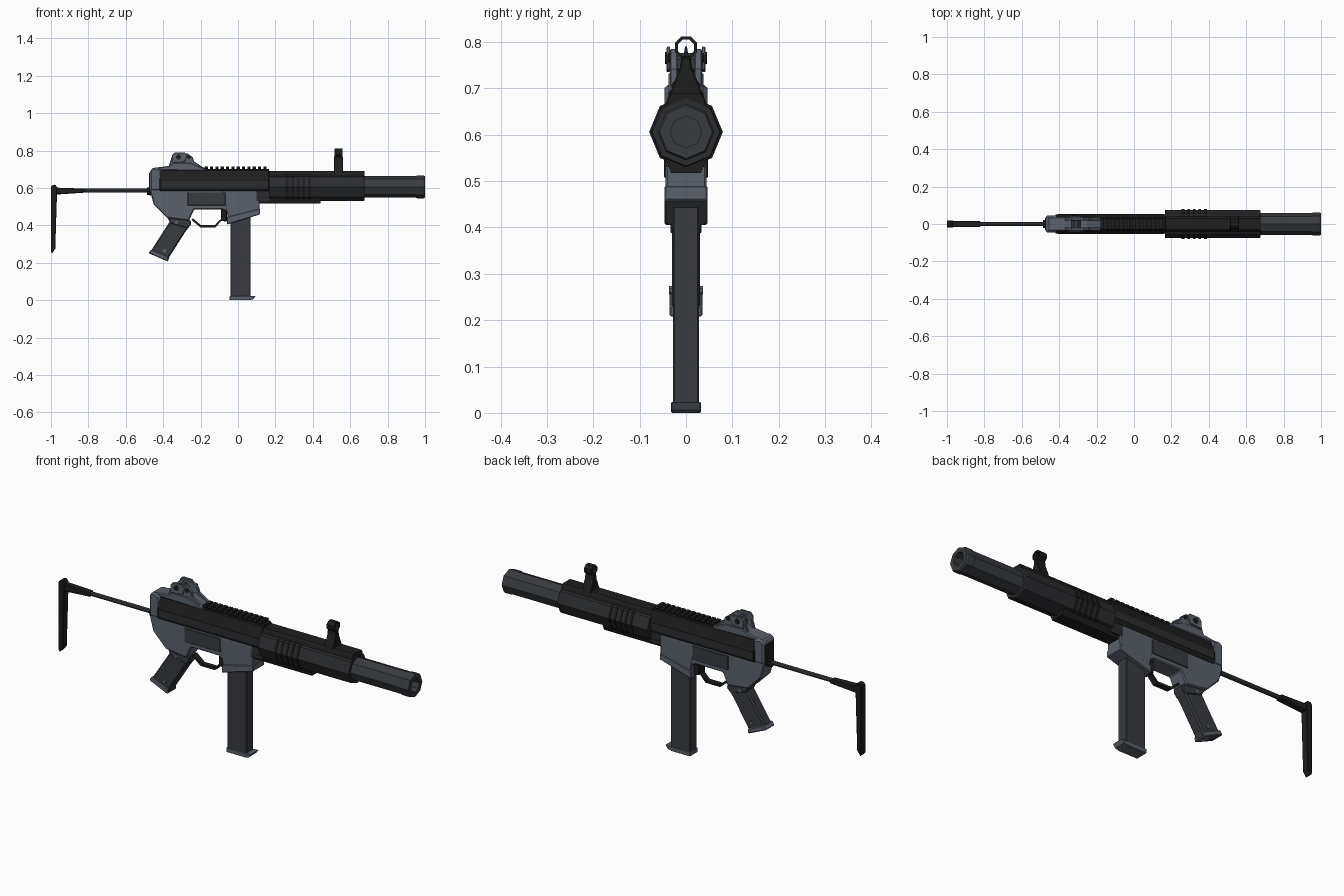
import bpy, bmesh, math
from mathutils import Vector

if "Cube" in bpy.data.objects:
    bpy.data.objects.remove(bpy.data.objects["Cube"])


def material(name, r, g, b):
    m = bpy.data.materials.new(name)
    m.diffuse_color = (r, g, b, 1)
    m.use_nodes = True
    m.node_tree.nodes["Principled BSDF"].inputs["Base Color"].default_value = m.diffuse_color
    return m


GREY = material("grey_metal", 0.105, 0.12, 0.15)
DARK = material("dark_metal", 0.04, 0.043, 0.05)
COAL = material("coal_polymer", 0.024, 0.025, 0.028)
BLACK = material("black_steel", 0.013, 0.013, 0.014)


def finish(name, bm, mat, bevel=0):
    bmesh.ops.remove_doubles(bm, verts=bm.verts, dist=1e-5)
    bmesh.ops.recalc_face_normals(bm, faces=bm.faces)
    me = bpy.data.meshes.new(name)
    bm.to_mesh(me)
    bm.free()
    me.materials.append(mat)
    ob = bpy.data.objects.new(name, me)
    bpy.context.collection.objects.link(ob)
    if bevel:
        b = ob.modifiers.new("chamfer", 'BEVEL')
        b.width, b.segments, b.limit_method = bevel, 1, 'ANGLE'
        b.angle_limit = math.radians(50)
    return ob


def prism(name, pts, lo, hi, mat, axis='y', bevel=0):
    """Extrude a profile: (x,z) along y, or (y,z) along x."""
    bm = bmesh.new()
    place = (lambda p, t: (p[0], t, p[1])) if axis == 'y' else (lambda p, t: (t, p[0], p[1]))
    f = bm.faces.new([bm.verts.new(place(p, lo)) for p in pts])
    ext = bmesh.ops.extrude_face_region(bm, geom=[f])
    move = Vector((0, hi - lo, 0)) if axis == 'y' else Vector((hi - lo, 0, 0))
    bmesh.ops.translate(bm, vec=move, verts=[v for v in ext['geom'] if isinstance(v, bmesh.types.BMVert)])
    return finish(name, bm, mat, bevel)


def plate(name, pts, half, mat, bevel=0):
    return prism(name, pts, -half, half, mat, bevel=bevel)


def box(name, x0, x1, y0, y1, z0, z1, mat, bevel=0):
    return prism(name, [(x0, z0), (x1, z0), (x1, z1), (x0, z1)], y0, y1, mat, bevel=bevel)


def sym(half_pts):
    return half_pts + [(-y, z) for y, z in reversed(half_pts)]


def lathe(name, prof, zc, mat, sides=8, phase=0.0, closed=False):
    """Spin (x, radius) points about the x direction at height zc."""
    bm = bmesh.new()
    rings = []
    for x, r in prof:
        rings.append([bm.verts.new((x, r * math.cos(phase + 2 * math.pi * i / sides),
                                    zc + r * math.sin(phase + 2 * math.pi * i / sides))) for i in range(sides)])
    pairs = list(zip(rings, rings[1:])) + ([(rings[-1], rings[0])] if closed else [])
    for a, b in pairs:
        for i in range(sides):
            j = (i + 1) % sides
            bm.faces.new((a[i], a[j], b[j], b[i]))
    return finish(name, bm, mat)


def disc(name, x, z, r, half, mat, y=0, sides=8):
    pts = [(x + r * math.cos(2 * math.pi * (i + .5) / sides), z + r * math.sin(2 * math.pi * (i + .5) / sides))
           for i in range(sides)]
    return prism(name, pts, y - half, y + half, mat)


ZC = 0.606

# Suppressor with bore
lathe("suppressor", [(0.66, 0), (0.66, .058), (0.95, .058), (0.957, .061), (0.993, .061), (1.0, .057),
                     (1.0, .034), (0.93, .034), (0.93, 0)], ZC, DARK)

# Handguard, side ribs and strips
lathe("handguard", [(0.165, 0), (0.165, .076), (0.67, .076), (0.675, .073), (0.675, .058), (0.66, 0)], ZC, COAL)
for i in range(5):
    x = 0.255 + i * 0.03
    lathe(f"handguard_rib_{i}", [(x, .07), (x, .0795), (x + .014, .0795), (x + .014, .07)], ZC, BLACK, closed=True)
prism("handguard_top_strip", sym([(.048, .645), (.037, .68), (.03, .69)]), 0.16, 0.675, BLACK, 'x')
prism("handguard_under_strip", sym([(.032, .518), (.045, .55)]), 0.11, 0.44, BLACK, 'x')
box("handguard_rear_collar", 0.10, 0.17, -.044, .044, .53, .60, COAL)

# Upper receiver
prism("upper_receiver", sym([(.044, .582), (.052, .595), (.052, .642), (.039, .682), (.034, .697)]),
      -0.42, 0.168, BLACK, 'x', 0.004)
plate("receiver_side_bar", [(-.41, .602), (.15, .602), (.16, .612), (.16, .638), (-.41, .638)], .054, COAL)
plate("rear_cap", [(-.47, .585), (-.41, .585), (-.41, .70), (-.45, .71), (-.47, .695)], .046, GREY, .008)
box("rear_plate", -.475, -.455, -.034, .034, .575, .685, BLACK, .006)

# Lower receiver
plate("lower_receiver", [(-.47, .597), (-.468, .575), (-.45, .51), (-.38, .44), (-.262, .425), (-.235, .485),
                         (-.085, .485), (-.03, .46), (.10, .48), (.115, .592)], .043, GREY, .005)
plate("magazine_well", [(-.085, .592), (-.056, .45), (-.058, .405), (.115, .458), (.115, .592)], .044, GREY, .004)
plate("magazine_well_lip", [(-.06, .445), (-.06, .405), (.117, .458), (.117, .49)], .0465, GREY, .003)
box("side_panel", -.27, -.067, -.047, .047, .507, .577, DARK, .002)
plate("magazine_release", [(-.092, .49), (-.06, .49), (-.06, .42), (-.092, .425)], .026, BLACK, .003)

# Magazine
box("magazine", -.041, .067, -.028, .028, .012, .48, DARK, .003)
plate("magazine_base", [(-.045, .022), (.07, .022), (.095, .024), (.082, .006), (.06, 0), (-.045, 0)], .032, GREY, .002)

# Trigger guard
outer = [(-.25, .43), (-.202, .39), (-.12, .39), (-.084, .43)]
inner = [(-.094, .432), (-.124, .401), (-.198, .401), (-.24, .437)]
plate("trigger_guard", outer + inner, .014, BLACK)

# Pistol grip
plate("grip", [(-.385, .445), (-.25, .425), (-.252, .405), (-.282, .365), (-.365, .235), (-.375, .207),
               (-.475, .25), (-.452, .285), (-.362, .425)], .030, DARK, .007)
plate("grip_collar", [(-.38, .445), (-.255, .43), (-.252, .405), (-.272, .385), (-.36, .41)], .033, DARK, .004)
plate("grip_foot", [(-.478, .252), (-.463, .272), (-.372, .232), (-.374, .206)], .036, GREY, .004)
for n, (x, z) in enumerate([(-.329, .415), (-.393, .265)]):
    disc(f"grip_screw_{n}", x, z, .010, .0365, GREY)

# Rail with teeth
prism("top_rail", sym([(.03, .69), (.026, .702)]), -.19, .165, BLACK, 'x')
for i in range(12):
    x = -.178 + i * .0285
    prism(f"rail_tooth_{i}", sym([(.026, .70), (.032, .707), (.026, .715)]), x, x + .017, BLACK, 'x')

# Rear sight
plate("rear_sight_base", [(-.468, .695), (-.455, .707), (-.37, .718), (-.345, .735), (-.25, .735), (-.18, .705),
                          (-.172, .69)], .038, GREY, .005)
for s, side in ((-1, "right"), (1, "left")):
    a, b = sorted((s * .018, s * .035))
    prism(f"rear_sight_ear_{side}", [(-.37, .718), (-.355, .765), (-.335, .785), (-.27, .785), (-.243, .765),
                                     (-.235, .742), (-.175, .703)], a, b, GREY, bevel=.003)
    c, d = sorted((s * .034, s * .042))
    prism(f"rear_sight_guard_{side}", [(-.352, .735), (-.352, .775), (-.338, .79), (-.285, .79), (-.272, .775),
                                       (-.285, .74)], c, d, GREY, bevel=.002)
    disc(f"rear_sight_knob_{side}", -.318, .766, .014, .002, BLACK, s * .043)
    disc(f"rear_sight_screw_{side}", -.262, .766, .011, .003, BLACK, s * .036)
disc("rear_sight_drum", -.31, .752, .026, .019, DARK)

# Front sight: tapered post, ring and blade
prism("front_sight_base", sym([(.037, .675), (.034, .692), (.013, .745), (.010, .768)]), .512, .562, BLACK, 'x', .003)
lathe("front_sight_ring", [(.517, .019), (.517, .026), (.558, .026), (.558, .019)], .788, BLACK,
      phase=math.pi / 8, closed=True)
prism("front_sight_blade", sym([(.007, .762), (.002, .79)]), .53, .545, BLACK, 'x')

# Folding stock
lathe("stock_socket", [(-.487, 0), (-.487, .02), (-.45, .022), (-.45, 0)], .582, BLACK)
lathe("stock_rod", [(-.84, 0), (-.84, .011), (-.47, .011), (-.47, 0)], .586, DARK)
plate("stock_sleeve", [(-.975, .602), (-.83, .597), (-.822, .59), (-.822, .575), (-.97, .565)], .017, BLACK, .004)
plate("stock_butt", [(-1.0, .606), (-.992, .616), (-.975, .618), (-.966, .60), (-.968, .56), (-.977, .275),
                     (-.995, .25), (-1.0, .26)], .019, BLACK, .003)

WHAT THE TASK ASKS: Your answer must consist solely of the lines above between the line holding "# Lower receiver" and the line holding "for n, (x, z)", inclusive, copied exactly.

YOUR RESPONSE:
# Lower receiver
plate("lower_receiver", [(-.47, .597), (-.468, .575), (-.45, .51), (-.38, .44), (-.262, .425), (-.235, .485),
                         (-.085, .485), (-.03, .46), (.10, .48), (.115, .592)], .043, GREY, .005)
plate("magazine_well", [(-.085, .592), (-.056, .45), (-.058, .405), (.115, .458), (.115, .592)], .044, GREY, .004)
plate("magazine_well_lip", [(-.06, .445), (-.06, .405), (.117, .458), (.117, .49)], .0465, GREY, .003)
box("side_panel", -.27, -.067, -.047, .047, .507, .577, DARK, .002)
plate("magazine_release", [(-.092, .49), (-.06, .49), (-.06, .42), (-.092, .425)], .026, BLACK, .003)

# Magazine
box("magazine", -.041, .067, -.028, .028, .012, .48, DARK, .003)
plate("magazine_base", [(-.045, .022), (.07, .022), (.095, .024), (.082, .006), (.06, 0), (-.045, 0)], .032, GREY, .002)

# Trigger guard
outer = [(-.25, .43), (-.202, .39), (-.12, .39), (-.084, .43)]
inner = [(-.094, .432), (-.124, .401), (-.198, .401), (-.24, .437)]
plate("trigger_guard", outer + inner, .014, BLACK)

# Pistol grip
plate("grip", [(-.385, .445), (-.25, .425), (-.252, .405), (-.282, .365), (-.365, .235), (-.375, .207),
               (-.475, .25), (-.452, .285), (-.362, .425)], .030, DARK, .007)
plate("grip_collar", [(-.38, .445), (-.255, .43), (-.252, .405), (-.272, .385), (-.36, .41)], .033, DARK, .004)
plate("grip_foot", [(-.478, .252), (-.463, .272), (-.372, .232), (-.374, .206)], .036, GREY, .004)
for n, (x, z) in enumerate([(-.329, .415), (-.393, .265)]):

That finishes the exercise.